▸ Exercise objective:
All lines containing the string "rings" must be copied from the entries.
+++ Working data +++
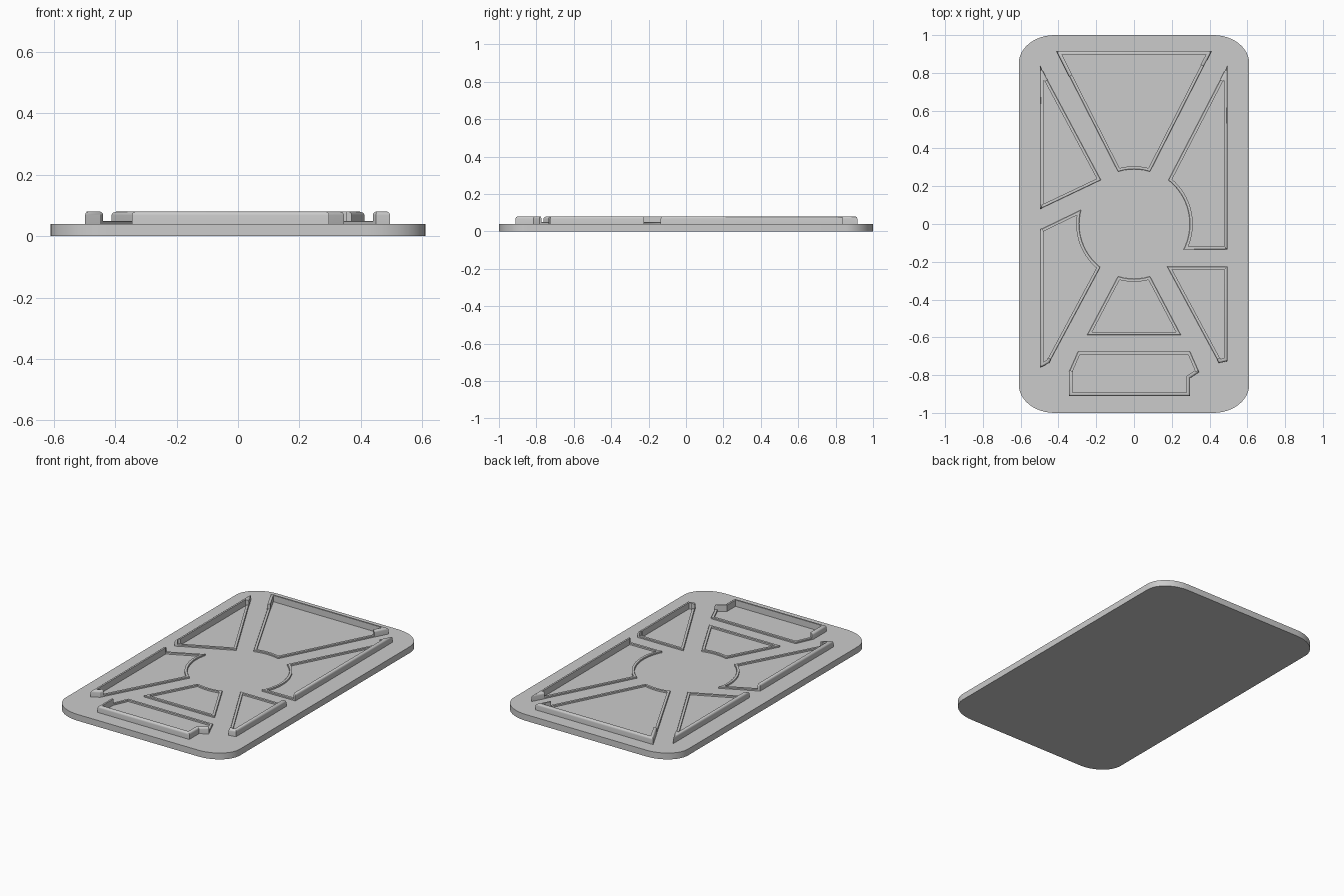
import bpy, bmesh
from math import cos, sin, radians, pi
from mathutils import Vector

if "Cube" in bpy.data.objects:
    bpy.data.objects.remove(bpy.data.objects["Cube"])

TOP = 0.04  # upper surface of the plate


def arc(a0, a1, n, r=0.29):
    return [(r * cos(radians(a0 + (a1 - a0) * i / n)),
             r * sin(radians(a0 + (a1 - a0) * i / n))) for i in range(n + 1)]


def finish(bm, name):
    bmesh.ops.recalc_face_normals(bm, faces=bm.faces)
    me = bpy.data.meshes.new(name)
    bm.to_mesh(me)
    bm.free()
    ob = bpy.data.objects.new(name, me)
    bpy.context.collection.objects.link(ob)
    bpy.ops.object.select_all(action='DESELECT')
    ob.select_set(True)
    bpy.context.view_layer.objects.active = ob
    bpy.ops.object.shade_smooth_by_angle(angle=radians(30))
    return ob


def sweep(name, path, section, closed):
    """Sweep a (inward offset, z) section along a counter-clockwise path with mitred corners."""
    pts = [Vector(p) for p in path]
    n = len(pts)
    bm = bmesh.new()
    rings = []
    for i, p in enumerate(pts):
        before = p - pts[i - 1] if closed or i > 0 else pts[1] - p
        after = pts[(i + 1) % n] - p if closed or i < n - 1 else before
        a, b = before.normalized(), after.normalized()
        na, nb = Vector((-a.y, a.x)), Vector((-b.y, b.x))
        mitre = (na + nb) / (1 + na.dot(nb))
        rings.append([bm.verts.new((*(p + mitre * o), z)) for o, z in section])
    m = len(section)
    for i in range(n if closed else n - 1):
        r, s = rings[i], rings[(i + 1) % n]
        for j in range(m):
            k = (j + 1) % m
            bm.faces.new((r[j], s[j], s[k], r[k]))
    if not closed:
        bm.faces.new(rings[0])
        bm.faces.new(rings[-1][::-1])
    return finish(bm, name)


# Base plate with rounded corners
bm = bmesh.new()
outline = []
for q, (sx, sy) in enumerate([(1, 1), (-1, 1), (-1, -1), (1, -1)]):
    for i in range(13):
        t = (q + i / 12) * pi / 2
        outline.append((sx * 0.42 + 0.19 * cos(t), sy * 0.85 + 0.15 * sin(t)))
base = bm.faces.new([bm.verts.new((x, y, 0)) for x, y in outline])
ext = bmesh.ops.extrude_face_region(bm, geom=[base], use_keep_orig=True)
bmesh.ops.translate(bm, vec=(0, 0, TOP),
                    verts=[v for v in ext['geom'] if isinstance(v, bmesh.types.BMVert)])
finish(bm, "base_plate")

# Low ribs: closed outlines of every compartment
low = [(0, TOP - 0.01), (0, TOP + 0.008), (0.002, TOP + 0.01),
       (0.016, TOP + 0.01), (0.016, TOP - 0.01)]
outlines = {
    "top": [(0.41, 0.915), (-0.41, 0.915)] + arc(107, 73, 6),
    "upper_left": [(-0.497, 0.835), (-0.497, 0.08), (-0.175, 0.233)],
    "lower_left": [(-0.497, -0.03), (-0.497, -0.76), (-0.45, -0.735)] + arc(232, 165, 14),
    "upper_right": [(0.494, 0.835)] + arc(52, -27.5, 16, 0.295) + [(0.494, -0.134)],
    "lower_right": [(0.175, -0.225), (0.45, -0.735), (0.494, -0.725), (0.494, -0.225)],
    "inner_bottom": [(-0.248, -0.587), (0.248, -0.587)] + arc(-73, -107, 6),
    "bottom": [(-0.296, -0.674), (-0.344, -0.783), (-0.344, -0.91), (0.296, -0.91),
               (0.296, -0.815), (0.344, -0.783), (0.296, -0.674)],
}
for key, path in outlines.items():
    sweep(key + "_low_rib", path, low, True)

# Tall walls: outer stretches of the outlines, rounded along the outer top edge
R, H = 0.012, TOP + 0.04
tall = [(-0.001, TOP - 0.01)]
tall += [(-0.001 + R - R * cos(i * pi / 8), H - R + R * sin(i * pi / 8)) for i in range(5)]
tall += [(0.018, H), (0.018, TOP - 0.01)]
walls = {
    "top": [(0.369, 0.835), (0.41, 0.915), (-0.41, 0.915), (-0.342, 0.78)],
    "upper_left": [(-0.458, 0.762), (-0.497, 0.835), (-0.497, 0.08), (-0.485, 0.0857)],
    "lower_left": [(-0.485, -0.024), (-0.497, -0.03), (-0.497, -0.76), (-0.45, -0.735),
                   (-0.44, -0.716)],
    "upper_right": [(0.482, -0.134), (0.494, -0.134), (0.494, 0.835), (0.456, 0.762)],
    "lower_right": [(0.44, -0.716), (0.45, -0.735), (0.494, -0.725), (0.494, -0.225),
                    (0.482, -0.225)],
    "bottom": [(-0.34, -0.774), (-0.344, -0.783), (-0.344, -0.91), (0.296, -0.91),
               (0.296, -0.815), (0.344, -0.783), (0.34, -0.774)],
}
for key, path in walls.items():
    sweep(key + "_tall_wall", path, tall, False)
+++
▸ Output:
    rings = []
        rings.append([bm.verts.new((*(p + mitre * o), z)) for o, z in section])
        r, s = rings[i], rings[(i + 1) % n]
        bm.faces.new(rings[0])
        bm.faces.new(rings[-1][::-1])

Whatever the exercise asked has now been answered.